It’s Tick Season! | Kotara, Newcastle

The warmer seasons bring out the sun, smiles and….paralysis ticks!

The paralysis tick may be small but it can cause huge problems for your pet in the Newcastle area. Once attached to a host it produces a potent toxin that can cause potentially fatal paralysis in dogs and cats.

Being located on the east coast of Australia, Kotara ticks all the boxes for this pest, as it loves warm, humid conditions. Consequently, as local pet owners, is it essential that you are aware of paralysis ticks, and to how to best safeguard your pet.

What does the paralysis ticks look like?

They have eight legs, are blue to light grey in colour and can grow from 2mm in diameter to over 1cm in diameter (when engorged with blood).

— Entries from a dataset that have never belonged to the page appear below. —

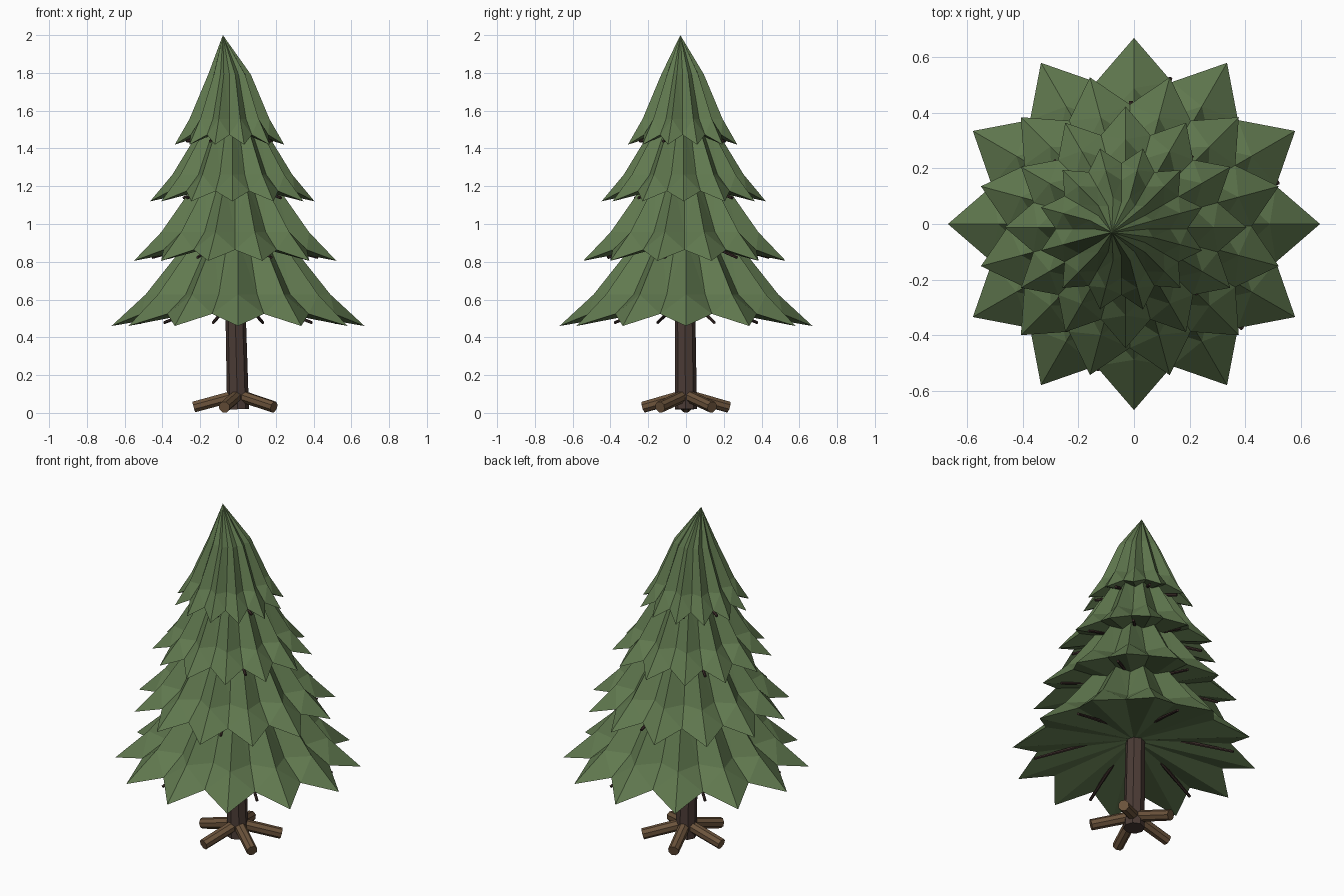
import bpy, bmesh
from math import cos, sin, radians, pi
from mathutils import Vector

if "Cube" in bpy.data.objects:
    bpy.data.objects.remove(bpy.data.objects["Cube"])


def material(name, rgb):
    m = bpy.data.materials.new(name)
    m.diffuse_color = (*rgb, 1)
    m.use_nodes = True
    m.node_tree.nodes["Principled BSDF"].inputs["Base Color"].default_value = m.diffuse_color
    return m


GREEN = material("needle green", (0.118, 0.190, 0.078))
BARK = material("dark bark", (0.070, 0.044, 0.036))
ROOT = material("root brown", (0.150, 0.088, 0.045))
TWIG = material("twig brown", (0.045, 0.026, 0.023))


def finish(bm, name, mat):
    bmesh.ops.recalc_face_normals(bm, faces=bm.faces)
    me = bpy.data.meshes.new(name)
    bm.to_mesh(me)
    bm.free()
    me.materials.append(mat)
    bpy.context.collection.objects.link(bpy.data.objects.new(name, me))


def loft(bm, rings):
    """Join rings of equal vertex count with quads."""
    n = len(rings[0])
    for a, b in zip(rings, rings[1:]):
        for i in range(n):
            j = (i + 1) % n
            bm.faces.new((a[i], a[j], b[j], b[i]))


def tube(bm, points, radii, sides):
    """Capped straight-sided tube through points."""
    axis = (Vector(points[-1]) - Vector(points[0])).normalized()
    q = axis.to_track_quat('Z', 'Y')
    rings = []
    for p, r in zip(points, radii):
        rings.append([bm.verts.new(Vector(p) + q @ Vector(
            (r * cos(2 * pi * (i + .5) / sides), r * sin(2 * pi * (i + .5) / sides), 0)))
            for i in range(sides)])
    loft(bm, rings)
    bm.faces.new(rings[0])
    bm.faces.new(rings[-1])


def polar(c, r, deg, z):
    return Vector((c[0] + r * cos(radians(deg)), c[1] + r * sin(radians(deg)), z))


# Leaning trunk
bm = bmesh.new()
tube(bm, [(0, 0, .02), (-.012, -.004, .5), (-.03, -.012, 1.1), (-.055, -.02, 1.75)],
     [.058, .054, .04, .015], 8)
finish(bm, "trunk", BARK)

# Five splayed roots
bm = bmesh.new()
for k in range(5):
    a = 180 + 72 * k
    tube(bm, [polar((0, 0), .01, a, .092), polar((0, 0), .235, a, .031)], [.032, .031], 8)
finish(bm, "roots", ROOT)

# Foliage tiers: centre, tip radius, tip z, apex z, star turn, branch count, branch turn
TIERS = [
    ((0, 0), .67, .46, 1.17, 0, 6, 16),
    ((-.015, -.008), .555, .805, 1.45, 15, 7, 38),
    ((-.03, -.012), .435, 1.12, 1.72, 0, 8, 47),
    ((-.045, -.018), .30, 1.42, 2.0, 15, 8, 20),
]
# Ring profile: ridge radius, valley radius, ridge height, valley height (fractions)
PROFILE = [(1, .79, 0, .09), (.73, .585, .235, .235), (.39, .32, .64, .64)]

for t, (c, R, z0, z1, turn, count, bturn) in enumerate(TIERS, 1):
    h = z1 - z0
    bm = bmesh.new()
    rings = []
    for rr, rv, hr, hv in PROFILE:
        rings.append([bm.verts.new(polar(c, R * (rv if i % 2 else rr), turn + 15 * i,
                                         z0 + h * (hv if i % 2 else hr)))
                      for i in range(24)])
    loft(bm, rings)
    apex = bm.verts.new((c[0] - .035, c[1] - .012, z1))
    under = bm.verts.new((c[0], c[1], z0 + .16 * h))
    for i in range(24):
        j = (i + 1) % 24
        bm.faces.new((rings[-1][i], rings[-1][j], apex))
        bm.faces.new((rings[0][j], rings[0][i], under))
    bmesh.ops.triangulate(bm, faces=[f for f in bm.faces if len(f.verts) == 4])
    finish(bm, f"foliage_tier_{t}", GREEN)

    # Twigs poking out under the tier
    bm = bmesh.new()
    for k in range(count):
        a = bturn + 360 * k / count
        tube(bm, [polar(c, .03, a, z0 + .02 + .21 * R), polar(c, .81 * R, a, z0 + .018)],
             [.012, .008], 6)
    finish(bm, f"branches_tier_{t}", TWIG)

How can I protect my pet?

Talk to the Dr Paws Kotara veterinarians about the tick control treatments for your pet. It is important to speak to professional and purchase the right treatment, as some dog products are highly toxic to cats.

Tick control products do help minimise the risk of your pet picking up a tick, however they do not provide 100 per cent protection. Therefore, it important to take other preventative action, and know what to do if something does happen.

You can also discuss tick removal during your consultation. There are certain tools that can be purchased for “home” tick removal but this is something to be discussed with a professional.

Below are some further helpful tick tips.

Try to avoid tick habitat:

  • Don’t take your dog walking in bush or scrub areas as these places are home to native animals, who are natural tick hosts
  • Keep lawns and shrubs trimmed short
  • Remove compost matter from your backyard

Frequently check your pet’s skin:

  • Remove collars
  • Check their entire body
  • Pay close attention to the body from the front legs onwards as the armpits, neck, face and ears in particular are heaven for ticks
  • Look for red, raised or thickened areas of skin
  • Feel for small, wart sized or lumps
  • If you do find a tick, don’t stop looking! If there is one tick, there are likely to be more…        

What are the symptoms of tick paralysis?

  • Wobbly back legs
  • Difficulty rising from the ground
  • A change in the sound of their bark or meow
  • Coughing
  • Vomiting
  • Drooling
  • Loss of appetite
  • Difficulty breathing
  • Quicken breath
  • Grunting noises
  • Any other out of character behaviour

What should you do if I find a tick or my pet shows symptoms?

Bring you pet into our clinic as soon as possible.

If a tick is found it should be removed immediately, either by yourself (if this is something you have discussed previously during a consultation) or by one of our Dr Paws veterinarians. The aim to quickly but carefully remove the tick by it’s head, which is the point of their attachment to the skin, so a confident hand should do it!

On the way to Dr Paws Kotara:

Keep your pet calm

Make sure your pet remains at a comfortable temperature (not too hot or cold)

Do not offer food or water, the tick’s toxin can affect the airways.

Paralysis ticks have the potential to cause great harm to pets, and distress for Pet Parents. We are here to help, so if you have any further questions or want further information about tick paralysis prevention, please feel free pop into the clinic, or give us a call on 02 4047 9910.

We are your partner in petcare!

 

For more information, please contact us at Dr Paws Kotara.

We are conveniently located opposite Westfield Kotara - the pawfect location for Newcastle pet parents living in Kotara, Kotara South, Adamstown, New Lambton, Charlestown and surrounding areas!

3 Comments
Michael lane

Can u save dogs who have the ticks

Sat Nov 2016
Dr Paws Kotara

I apologise for the delay in responding. We were not yet open when this question was posted.

Yes, we can do much for animals that have been bitten by a paralysis tick. The sooner you bring your pet in the more likely we will have the best possible outcome.

Wed Jan 2017
Amanda

Can a dogs symptoms get better before getting worse if bitten by tick?

Thu Feb 2017